=== EXTRACTED INFORMATION ===
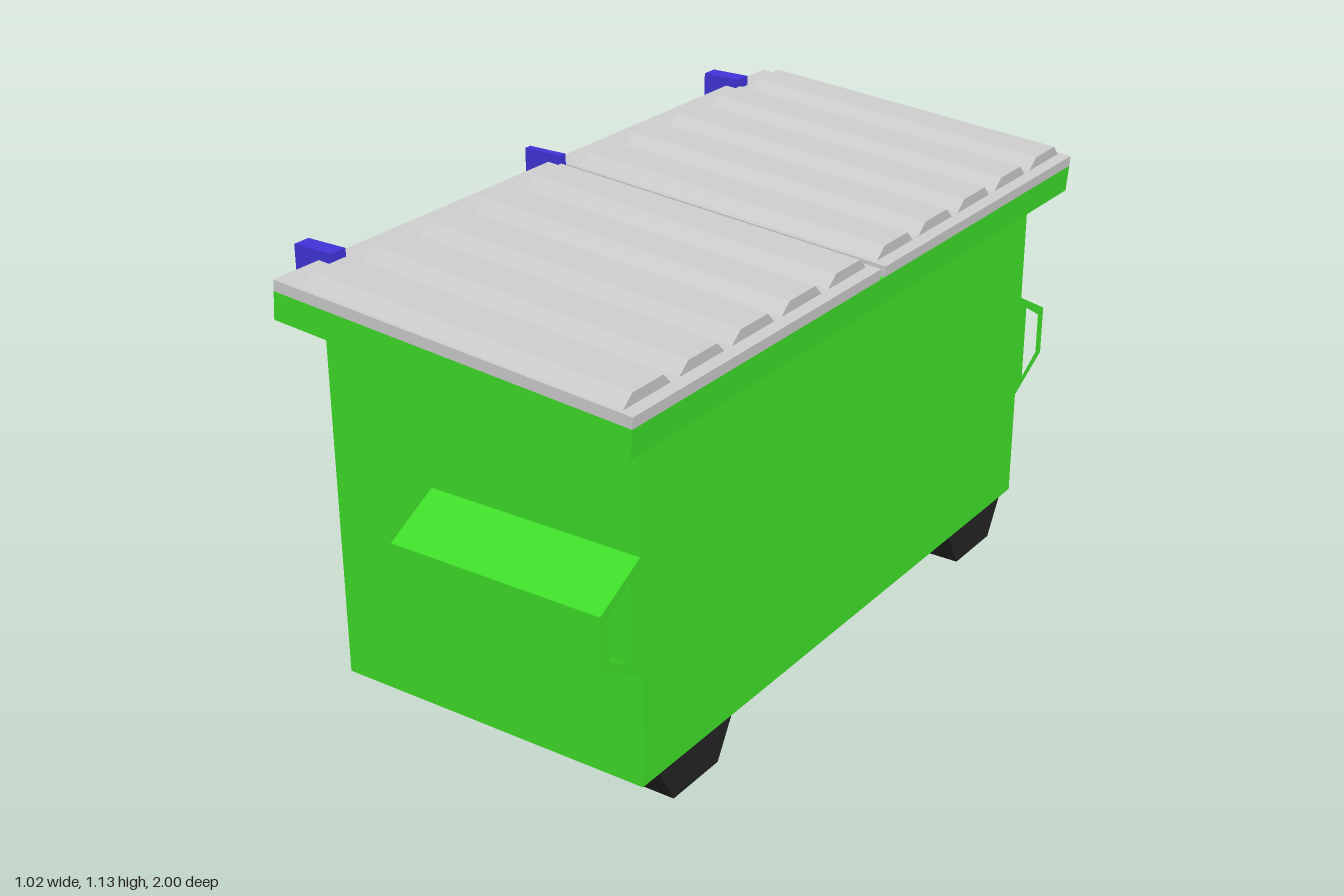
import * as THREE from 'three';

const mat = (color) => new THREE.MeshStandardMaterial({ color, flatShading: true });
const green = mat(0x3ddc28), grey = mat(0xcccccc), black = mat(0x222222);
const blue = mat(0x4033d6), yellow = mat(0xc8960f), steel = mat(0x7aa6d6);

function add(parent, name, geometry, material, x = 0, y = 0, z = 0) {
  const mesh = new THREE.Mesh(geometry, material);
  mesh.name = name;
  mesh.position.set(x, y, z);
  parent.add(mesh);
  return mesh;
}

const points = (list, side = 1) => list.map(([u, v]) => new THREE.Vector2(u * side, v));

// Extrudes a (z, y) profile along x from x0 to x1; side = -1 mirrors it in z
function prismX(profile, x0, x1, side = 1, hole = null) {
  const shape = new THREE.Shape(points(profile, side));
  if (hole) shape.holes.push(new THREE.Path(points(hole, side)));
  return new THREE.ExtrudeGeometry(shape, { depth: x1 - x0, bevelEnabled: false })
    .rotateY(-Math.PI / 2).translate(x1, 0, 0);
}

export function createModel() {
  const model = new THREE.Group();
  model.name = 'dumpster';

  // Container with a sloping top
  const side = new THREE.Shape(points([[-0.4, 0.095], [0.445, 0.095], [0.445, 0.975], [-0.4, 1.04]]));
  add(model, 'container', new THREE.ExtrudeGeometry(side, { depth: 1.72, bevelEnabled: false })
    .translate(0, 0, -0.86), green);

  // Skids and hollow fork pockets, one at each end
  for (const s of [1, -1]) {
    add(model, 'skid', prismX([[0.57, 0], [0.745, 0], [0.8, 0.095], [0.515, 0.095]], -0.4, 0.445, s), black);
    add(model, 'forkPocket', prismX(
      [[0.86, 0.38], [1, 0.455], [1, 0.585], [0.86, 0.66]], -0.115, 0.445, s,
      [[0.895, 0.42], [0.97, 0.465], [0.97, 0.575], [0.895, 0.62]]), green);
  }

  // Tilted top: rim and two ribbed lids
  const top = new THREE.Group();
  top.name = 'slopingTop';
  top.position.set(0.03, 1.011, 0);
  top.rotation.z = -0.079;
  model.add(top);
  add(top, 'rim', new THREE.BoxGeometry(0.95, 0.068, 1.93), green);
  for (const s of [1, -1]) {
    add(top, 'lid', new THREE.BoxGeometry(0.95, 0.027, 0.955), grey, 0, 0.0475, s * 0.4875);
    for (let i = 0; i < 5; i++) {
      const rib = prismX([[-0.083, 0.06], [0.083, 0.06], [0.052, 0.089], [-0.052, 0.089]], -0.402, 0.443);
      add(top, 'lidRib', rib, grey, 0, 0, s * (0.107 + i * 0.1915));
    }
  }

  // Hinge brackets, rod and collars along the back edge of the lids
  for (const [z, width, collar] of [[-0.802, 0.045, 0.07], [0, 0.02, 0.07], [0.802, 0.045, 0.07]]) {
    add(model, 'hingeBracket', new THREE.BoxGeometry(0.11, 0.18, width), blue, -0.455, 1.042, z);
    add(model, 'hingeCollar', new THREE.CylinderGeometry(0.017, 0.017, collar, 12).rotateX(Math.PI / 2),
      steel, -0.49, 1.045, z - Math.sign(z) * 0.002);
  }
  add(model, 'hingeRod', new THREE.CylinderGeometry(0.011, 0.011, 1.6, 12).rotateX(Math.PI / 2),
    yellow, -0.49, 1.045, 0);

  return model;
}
===
=== EXTRACTED INFORMATION ===
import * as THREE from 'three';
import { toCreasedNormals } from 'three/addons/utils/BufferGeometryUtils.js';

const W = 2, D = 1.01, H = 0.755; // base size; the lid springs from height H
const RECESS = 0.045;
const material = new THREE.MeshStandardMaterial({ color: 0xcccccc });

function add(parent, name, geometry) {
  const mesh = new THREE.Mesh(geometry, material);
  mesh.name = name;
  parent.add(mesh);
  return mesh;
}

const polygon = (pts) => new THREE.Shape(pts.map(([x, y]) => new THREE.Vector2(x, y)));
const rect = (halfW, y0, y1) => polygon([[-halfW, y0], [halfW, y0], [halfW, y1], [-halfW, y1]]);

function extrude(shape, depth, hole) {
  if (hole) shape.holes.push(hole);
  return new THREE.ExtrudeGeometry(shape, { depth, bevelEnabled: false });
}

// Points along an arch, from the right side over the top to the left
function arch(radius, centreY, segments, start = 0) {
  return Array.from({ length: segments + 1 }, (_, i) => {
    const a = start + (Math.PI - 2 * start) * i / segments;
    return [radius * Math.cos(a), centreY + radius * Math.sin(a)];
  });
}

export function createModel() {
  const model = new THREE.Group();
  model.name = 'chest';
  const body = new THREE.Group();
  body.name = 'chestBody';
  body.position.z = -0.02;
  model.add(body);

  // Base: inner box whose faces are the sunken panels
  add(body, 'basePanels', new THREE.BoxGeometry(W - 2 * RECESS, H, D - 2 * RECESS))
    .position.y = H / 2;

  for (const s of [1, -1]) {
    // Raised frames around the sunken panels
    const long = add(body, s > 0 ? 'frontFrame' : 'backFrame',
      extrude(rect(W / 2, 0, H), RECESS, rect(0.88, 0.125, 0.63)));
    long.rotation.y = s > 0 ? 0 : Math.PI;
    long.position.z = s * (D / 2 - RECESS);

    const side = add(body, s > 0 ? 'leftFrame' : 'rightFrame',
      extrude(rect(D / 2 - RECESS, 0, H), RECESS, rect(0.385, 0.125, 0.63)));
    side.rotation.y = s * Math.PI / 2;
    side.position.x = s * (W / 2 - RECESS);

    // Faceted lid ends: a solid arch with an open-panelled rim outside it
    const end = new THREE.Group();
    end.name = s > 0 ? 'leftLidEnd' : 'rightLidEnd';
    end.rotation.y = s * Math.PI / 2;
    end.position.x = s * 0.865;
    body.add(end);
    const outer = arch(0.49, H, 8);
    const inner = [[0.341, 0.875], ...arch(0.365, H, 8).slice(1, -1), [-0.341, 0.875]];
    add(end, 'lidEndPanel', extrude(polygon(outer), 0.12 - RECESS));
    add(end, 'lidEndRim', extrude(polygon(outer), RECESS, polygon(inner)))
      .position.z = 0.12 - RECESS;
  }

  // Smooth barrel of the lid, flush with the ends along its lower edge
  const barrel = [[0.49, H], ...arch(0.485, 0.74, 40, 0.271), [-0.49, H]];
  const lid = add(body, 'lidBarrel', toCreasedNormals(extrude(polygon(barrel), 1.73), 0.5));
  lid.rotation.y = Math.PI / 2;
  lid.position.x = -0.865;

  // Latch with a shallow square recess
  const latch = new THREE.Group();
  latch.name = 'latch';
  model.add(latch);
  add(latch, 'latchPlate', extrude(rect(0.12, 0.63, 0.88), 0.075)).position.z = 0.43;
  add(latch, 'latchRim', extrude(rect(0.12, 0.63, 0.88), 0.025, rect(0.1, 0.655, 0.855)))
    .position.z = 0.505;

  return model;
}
===
▶ YOUR GOAL
For the lines above, output exactly those from the line containing "around the sunken panels" through the line containing "long.position.z = s * (D / 2 - RECESS);", and skip the others.

▶ EXERCISE OUTPUT
    // Raised frames around the sunken panels
    const long = add(body, s > 0 ? 'frontFrame' : 'backFrame',
      extrude(rect(W / 2, 0, H), RECESS, rect(0.88, 0.125, 0.63)));
    long.rotation.y = s > 0 ? 0 : Math.PI;
    long.position.z = s * (D / 2 - RECESS);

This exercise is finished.